2. The shoe apparatus according to claim 1, wherein the electrical energy storage device is a battery or a capacitor (225; 425).
 
3. The shoe apparatus according to any preceding claim, wherein the electrostatic adhesive portion is activated in response to a force being applied to the sole exceeding a predetermined threshold.
 
4. The shoe apparatus according to any preceding claim, wherein the shoe apparatus comprises sensors (340a-d) configured to detecting torsional force applied to the sole, wherein the shoe apparatus is configured to deactivate the electrostatic adhesive portion in response to detecting a torsional force exceeding a predetermined threshold.
 
5. The shoe apparatus according to any preceding claim, wherein the shoe apparatus comprises sensors (340a-g) to determine forces applied to the shoe by a foot.
 
6. The shoe apparatus according to any preceding claim, wherein the electrostatic adhesive portion comprises an electrostatic dry adhesive.
 
7. The shoe apparatus according to any preceding claim, wherein the shoe apparatus is configured to activate the electrostatic adhesive portion a predetermined time period after impact of the sole on an underlying surface.
 
8. The shoe apparatus according to any preceding claim, wherein the shoe apparatus comprises a charging interface to allow charging of the electrical energy storage device.
 
9. The shoe apparatus according to any preceding claim, wherein the shoe apparatus is configured to apply a cleaning cycle to the electrostatic adhesive, the cleaning cycle comprising alternating the electrostatic field of the electrostatic adhesive portion to repel dust and dirt from the surface.
 
10. The shoe apparatus according to any preceding claim, wherein the shoe apparatus is configured to deactivate the electrostatic adhesive portion in response to detecting that the user is lifting the sole from an underlying surface.
 
11. The shoe apparatus according any preceding claim, wherein the shoe apparatus is configured to deactivate the electrostatic adhesive in response to detecting a decrease in pressure at the bottom of the heel.
 
12. A shoe comprising the shoe apparatus according to any preceding claim.
 
13. A retrofittable shoe attachment comprising:

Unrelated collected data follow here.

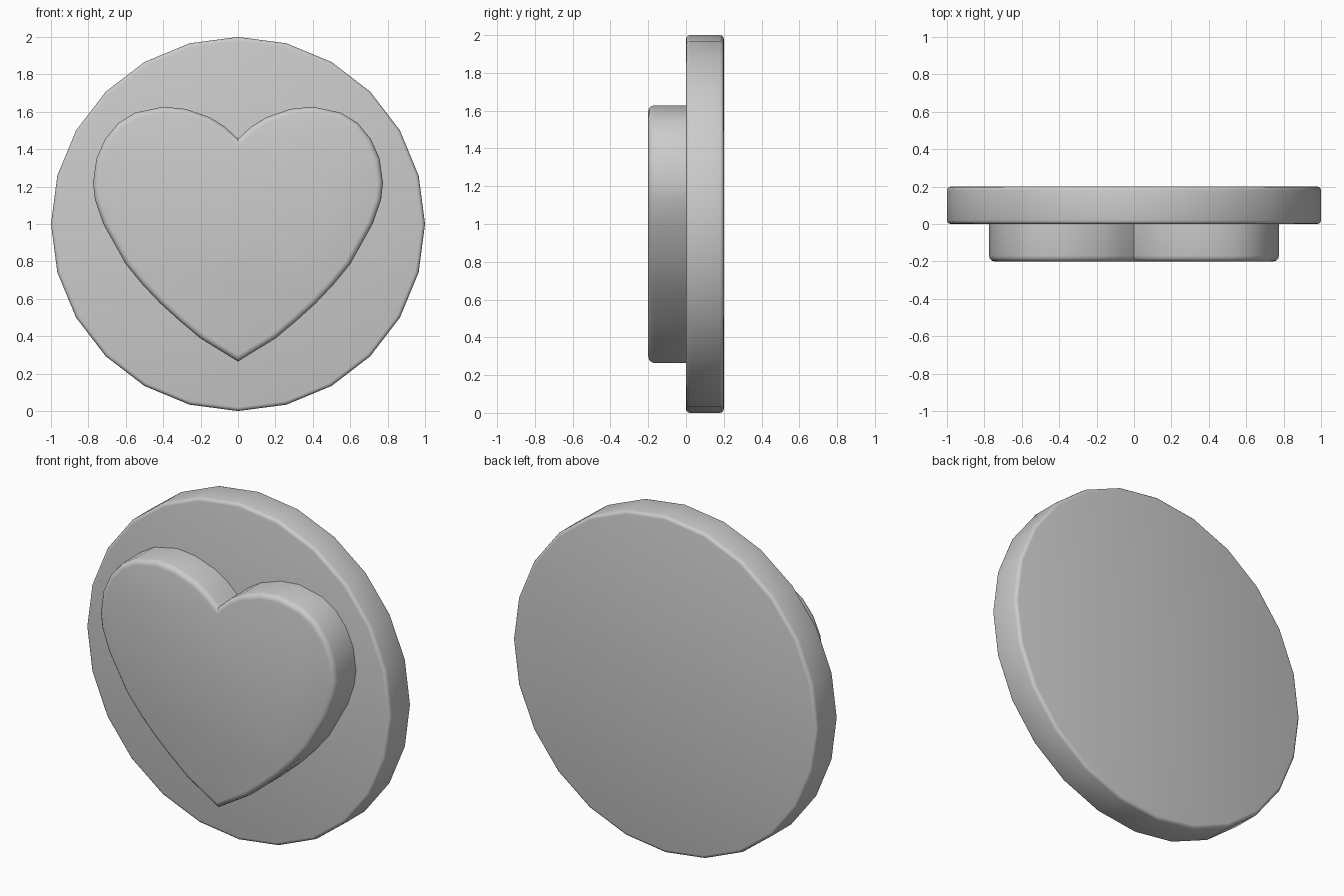
import bpy, bmesh
from math import sin, cos, pi, radians

if "Cube" in bpy.data.objects:
    bpy.data.objects.remove(bpy.data.objects["Cube"])


def make_plate(name, outline, y0, y1, rims, width):
    """Extrude an x-z outline from y0 to y1 and round the rims at the given y."""
    bm = bmesh.new()
    face = bm.faces.new([bm.verts.new((x, y0, z)) for x, z in outline])
    ext = bmesh.ops.extrude_face_region(bm, geom=[face], use_keep_orig=True)
    moved = [g for g in ext["geom"] if isinstance(g, bmesh.types.BMVert)]
    bmesh.ops.translate(bm, verts=moved, vec=(0, y1 - y0, 0))
    edges = [e for e in bm.edges
             if any(all(abs(v.co.y - y) < 1e-5 for v in e.verts) for y in rims)]
    bmesh.ops.bevel(bm, geom=edges, offset=width, offset_type='OFFSET',
                    segments=3, profile=0.5, affect='EDGES', clamp_overlap=True)
    bmesh.ops.recalc_face_normals(bm, faces=bm.faces[:])
    mesh = bpy.data.meshes.new(name)
    bm.to_mesh(mesh)
    bm.free()
    obj = bpy.data.objects.new(name, mesh)
    bpy.context.collection.objects.link(obj)
    bpy.ops.object.select_all(action='DESELECT')
    obj.select_set(True)
    bpy.context.view_layer.objects.active = obj
    bpy.ops.object.shade_smooth_by_angle(angle=radians(35))
    return obj


# Round backing disc with 24 sides
circle = [(cos(2 * pi * i / 24), 1 + sin(2 * pi * i / 24)) for i in range(24)]
make_plate("backing_disc", circle, 0.0, 0.2, (0.0, 0.2), 0.02)

# Raised heart: right half of the outline, mirrored to the left
half = [(0, 1.455), (0.07, 1.52), (0.15, 1.57), (0.28, 1.615), (0.40, 1.627),
        (0.55, 1.595), (0.64, 1.54), (0.71, 1.455), (0.757, 1.35), (0.775, 1.22),
        (0.765, 1.13), (0.72, 1.00), (0.60, 0.785), (0.51, 0.675), (0.415, 0.575),
        (0.31, 0.48), (0.20, 0.388), (0, 0.265)]
heart = half + [(-x, z) for x, z in half[-2:0:-1]]
make_plate("raised_heart", heart, -0.2, 0.0, (-0.2,), 0.03)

the shoe apparatus according to any preceding claim; and

one or more connectors configured to connect the retrofittable shoe attachment to an existing shoe sole.


 
14. The retrofittable shoe attachment according to claim 13, wherein the shoe apparatus comprises a further electrostatic adhesive portion placed on top of the sole and configured to limit movement between the retrofitted shoe attachment and the attached shoe.
 




Drawing




















REFERENCES CITED IN THE DESCRIPTION



This list of references cited by the applicant is for the reader's convenience only. It does not form part of the European patent document. Even though great care has been taken in compiling the references, errors or omissions cannot be excluded and the EPO disclaims all liability in this regard.

Patent documents cited in the description




Non-patent literature cited in the description